## DATA SHOWN
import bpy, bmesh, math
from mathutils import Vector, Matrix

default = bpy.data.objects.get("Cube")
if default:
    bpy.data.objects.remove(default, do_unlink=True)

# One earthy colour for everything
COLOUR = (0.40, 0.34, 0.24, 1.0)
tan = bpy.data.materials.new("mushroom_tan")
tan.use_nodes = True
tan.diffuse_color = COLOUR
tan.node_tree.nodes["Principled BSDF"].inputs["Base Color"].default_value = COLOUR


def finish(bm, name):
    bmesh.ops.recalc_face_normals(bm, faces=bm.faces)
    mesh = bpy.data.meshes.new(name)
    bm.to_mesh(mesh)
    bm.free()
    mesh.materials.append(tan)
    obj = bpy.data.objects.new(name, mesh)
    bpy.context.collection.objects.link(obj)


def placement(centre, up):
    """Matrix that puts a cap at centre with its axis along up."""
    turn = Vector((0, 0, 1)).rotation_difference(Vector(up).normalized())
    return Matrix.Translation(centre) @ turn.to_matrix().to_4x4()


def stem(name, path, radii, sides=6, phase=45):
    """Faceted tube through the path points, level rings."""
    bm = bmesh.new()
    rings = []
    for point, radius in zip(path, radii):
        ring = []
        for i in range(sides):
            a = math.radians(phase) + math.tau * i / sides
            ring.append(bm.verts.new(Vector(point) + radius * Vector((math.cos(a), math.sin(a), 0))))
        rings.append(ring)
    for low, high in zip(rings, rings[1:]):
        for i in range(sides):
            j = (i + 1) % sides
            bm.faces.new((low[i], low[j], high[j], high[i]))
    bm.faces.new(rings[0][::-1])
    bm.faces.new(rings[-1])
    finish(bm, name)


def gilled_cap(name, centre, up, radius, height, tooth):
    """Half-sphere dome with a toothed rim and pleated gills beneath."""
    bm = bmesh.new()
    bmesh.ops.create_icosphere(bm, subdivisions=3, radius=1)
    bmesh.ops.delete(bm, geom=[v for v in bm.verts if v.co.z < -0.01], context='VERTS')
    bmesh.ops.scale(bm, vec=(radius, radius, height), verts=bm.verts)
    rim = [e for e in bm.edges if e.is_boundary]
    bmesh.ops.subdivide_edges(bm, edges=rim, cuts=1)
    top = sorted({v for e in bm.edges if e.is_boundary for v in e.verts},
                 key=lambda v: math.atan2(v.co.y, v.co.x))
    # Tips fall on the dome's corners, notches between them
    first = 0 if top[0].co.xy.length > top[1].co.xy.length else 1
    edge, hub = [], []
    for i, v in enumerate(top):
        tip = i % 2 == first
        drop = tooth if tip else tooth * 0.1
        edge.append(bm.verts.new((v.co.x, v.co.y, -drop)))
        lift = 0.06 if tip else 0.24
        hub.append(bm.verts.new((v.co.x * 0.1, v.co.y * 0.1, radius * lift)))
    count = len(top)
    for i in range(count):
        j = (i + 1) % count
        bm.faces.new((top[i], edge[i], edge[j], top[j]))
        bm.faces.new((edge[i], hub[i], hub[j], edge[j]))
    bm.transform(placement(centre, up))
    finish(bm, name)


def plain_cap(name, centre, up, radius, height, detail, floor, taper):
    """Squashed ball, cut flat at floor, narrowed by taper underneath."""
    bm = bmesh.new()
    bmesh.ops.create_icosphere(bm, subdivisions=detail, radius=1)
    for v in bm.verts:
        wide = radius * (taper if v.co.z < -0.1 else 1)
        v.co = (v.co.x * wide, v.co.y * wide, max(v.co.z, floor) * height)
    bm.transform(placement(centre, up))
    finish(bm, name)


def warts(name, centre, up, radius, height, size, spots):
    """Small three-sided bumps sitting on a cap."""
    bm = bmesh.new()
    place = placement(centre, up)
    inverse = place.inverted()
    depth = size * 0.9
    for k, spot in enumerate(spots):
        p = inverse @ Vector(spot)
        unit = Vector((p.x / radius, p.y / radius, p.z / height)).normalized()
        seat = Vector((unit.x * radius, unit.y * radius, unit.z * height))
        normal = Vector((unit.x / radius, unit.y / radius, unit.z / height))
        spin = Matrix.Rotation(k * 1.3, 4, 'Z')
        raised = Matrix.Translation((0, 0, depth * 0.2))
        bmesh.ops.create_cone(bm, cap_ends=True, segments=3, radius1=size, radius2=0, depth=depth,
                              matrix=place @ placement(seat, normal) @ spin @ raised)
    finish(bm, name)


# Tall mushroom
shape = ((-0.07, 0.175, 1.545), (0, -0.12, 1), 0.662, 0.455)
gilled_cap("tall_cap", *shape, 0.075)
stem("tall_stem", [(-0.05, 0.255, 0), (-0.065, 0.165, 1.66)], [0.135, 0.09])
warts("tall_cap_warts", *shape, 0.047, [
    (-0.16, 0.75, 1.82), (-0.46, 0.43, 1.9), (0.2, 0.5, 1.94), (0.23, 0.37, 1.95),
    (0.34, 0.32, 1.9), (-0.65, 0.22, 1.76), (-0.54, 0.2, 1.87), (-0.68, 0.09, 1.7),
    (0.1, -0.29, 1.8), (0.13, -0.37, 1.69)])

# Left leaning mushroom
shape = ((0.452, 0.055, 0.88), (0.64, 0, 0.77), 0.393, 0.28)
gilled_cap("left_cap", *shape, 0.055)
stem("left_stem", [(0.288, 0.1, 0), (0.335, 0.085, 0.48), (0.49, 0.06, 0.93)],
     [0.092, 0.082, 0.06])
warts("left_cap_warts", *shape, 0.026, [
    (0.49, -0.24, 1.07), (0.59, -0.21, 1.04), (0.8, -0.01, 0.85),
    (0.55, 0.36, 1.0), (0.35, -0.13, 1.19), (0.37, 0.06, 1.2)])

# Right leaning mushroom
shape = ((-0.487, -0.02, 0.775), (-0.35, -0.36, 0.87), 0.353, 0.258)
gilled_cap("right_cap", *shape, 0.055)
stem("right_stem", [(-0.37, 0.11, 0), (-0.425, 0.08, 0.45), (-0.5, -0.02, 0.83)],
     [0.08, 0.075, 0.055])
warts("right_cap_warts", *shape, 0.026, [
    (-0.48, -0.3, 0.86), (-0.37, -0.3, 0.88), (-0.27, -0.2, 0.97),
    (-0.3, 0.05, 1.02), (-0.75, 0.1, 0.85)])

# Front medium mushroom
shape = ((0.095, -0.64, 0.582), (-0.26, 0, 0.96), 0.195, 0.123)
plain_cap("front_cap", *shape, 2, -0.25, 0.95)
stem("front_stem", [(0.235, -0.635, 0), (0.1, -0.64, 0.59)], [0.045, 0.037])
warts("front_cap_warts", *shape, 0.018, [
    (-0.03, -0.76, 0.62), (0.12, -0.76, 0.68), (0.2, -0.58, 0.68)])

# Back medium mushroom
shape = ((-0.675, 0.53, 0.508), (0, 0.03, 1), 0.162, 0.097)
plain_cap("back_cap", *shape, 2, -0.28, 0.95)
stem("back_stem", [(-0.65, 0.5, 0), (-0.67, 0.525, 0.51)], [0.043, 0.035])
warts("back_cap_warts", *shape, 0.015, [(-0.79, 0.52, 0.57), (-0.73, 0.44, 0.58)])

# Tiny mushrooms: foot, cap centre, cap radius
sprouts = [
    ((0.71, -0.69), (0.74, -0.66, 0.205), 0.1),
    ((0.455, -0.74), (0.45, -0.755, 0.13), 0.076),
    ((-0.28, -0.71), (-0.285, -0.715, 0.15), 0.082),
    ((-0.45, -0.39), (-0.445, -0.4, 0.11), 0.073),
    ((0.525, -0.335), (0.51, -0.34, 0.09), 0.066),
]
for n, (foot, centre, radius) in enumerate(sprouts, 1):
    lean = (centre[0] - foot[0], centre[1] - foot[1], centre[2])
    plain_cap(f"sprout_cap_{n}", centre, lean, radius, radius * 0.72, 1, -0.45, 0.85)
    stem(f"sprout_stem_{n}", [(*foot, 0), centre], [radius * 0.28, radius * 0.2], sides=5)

## WORK TASK
Filter the lines above, keeping each one that contains the string "rings".

## SOLUTION
    """Faceted tube through the path points, level rings."""
    rings = []
        rings.append(ring)
    for low, high in zip(rings, rings[1:]):
    bm.faces.new(rings[0][::-1])
    bm.faces.new(rings[-1])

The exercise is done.